HemeOxygenase-1: Transducer of Sterol Dys-Regulation in Alzheimer DiseaseHascalovici J and Schipper HM*
Department of Neurology and Neurosurgery, McGill University, and Lady Davis Institute for Medical Research, Jewish General Hospital, Canada
- *Corresponding Author:
- Schipper HM
Lady Davis Institute for Medical Research
Jewish General Hospital, 3755 Cote Ste. Catherine Road
Montreal,Quebec H3T 1E2, Canada
Tel: 514-340-8260 Ext: 5588
E-mail: [email protected]
Received date: September 29, 2014; Accepted date: October 17, 2014; Published date: October 20, 2014
Citation: Hascalovici J, Schipper HM (2014) HemeOxygenase-1: Transducer of Sterol Dys-Regulation in Alzheimer Disease. J Glycomics Lipidomics 4:124. doi: 10.4172/2153-0637.1000124
Copyright: © 2014 Hascalovici J, et al. This is an open-access article distributed under the terms of the Creative Commons Attribution License, which permits unrestricted use, distribution, and reproduction in any medium, provided the original author and source are credited.

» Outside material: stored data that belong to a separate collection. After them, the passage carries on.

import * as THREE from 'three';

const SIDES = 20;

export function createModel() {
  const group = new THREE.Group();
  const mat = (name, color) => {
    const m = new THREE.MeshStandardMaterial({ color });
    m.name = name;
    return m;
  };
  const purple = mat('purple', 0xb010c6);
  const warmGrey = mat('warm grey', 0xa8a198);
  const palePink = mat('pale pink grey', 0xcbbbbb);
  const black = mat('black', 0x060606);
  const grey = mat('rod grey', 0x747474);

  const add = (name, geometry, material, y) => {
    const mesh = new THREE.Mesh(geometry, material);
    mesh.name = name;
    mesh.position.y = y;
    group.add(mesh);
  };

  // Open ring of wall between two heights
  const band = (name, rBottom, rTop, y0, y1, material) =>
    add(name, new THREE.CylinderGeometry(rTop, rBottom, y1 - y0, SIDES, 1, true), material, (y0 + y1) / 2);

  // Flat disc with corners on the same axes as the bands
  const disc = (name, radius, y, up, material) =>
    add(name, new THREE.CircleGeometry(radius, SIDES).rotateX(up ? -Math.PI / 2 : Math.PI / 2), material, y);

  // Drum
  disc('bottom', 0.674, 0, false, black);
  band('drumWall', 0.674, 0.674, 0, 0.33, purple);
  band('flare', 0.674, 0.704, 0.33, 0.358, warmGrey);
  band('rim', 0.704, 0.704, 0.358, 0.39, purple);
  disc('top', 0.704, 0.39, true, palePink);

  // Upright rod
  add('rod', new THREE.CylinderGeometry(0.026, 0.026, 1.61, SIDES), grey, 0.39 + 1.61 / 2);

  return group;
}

Cholesterol (CH) and oxysterols have been consistently implicated in brain aging, Alzheimer’s disease (AD) and otherhuman neurodegenerative conditions, althoughthe mechanisms underlying these relationships remain poorly understood. Heme oxygenase-1 (HO-1) is a highly-inducible stress protein responsible for the catabolism of heme to free iron, carbon monoxide (CO) and biliverdin/bilirubin. HO-1 mRNA and protein levels are augmented in Alzheimer-diseased neural tissues where they may promote pathological iron deposition and oxidative mitochondrial damage characteristic of this disorder. Here, we review evidence derived from cultured rat astroglia, post-mortem human AD brain samples, novel GFAP. HMOX1 transgenic mice and a triple transgenic AD mouse model (3xTg-AD) implicating HO-1 as a pivotal transducer of noxious ambient stimuli into abnormal patterns of brain sterol/oxysterol homeostasis germane to the pathogenesis of AD and other aging-related neurodegenerative disorders.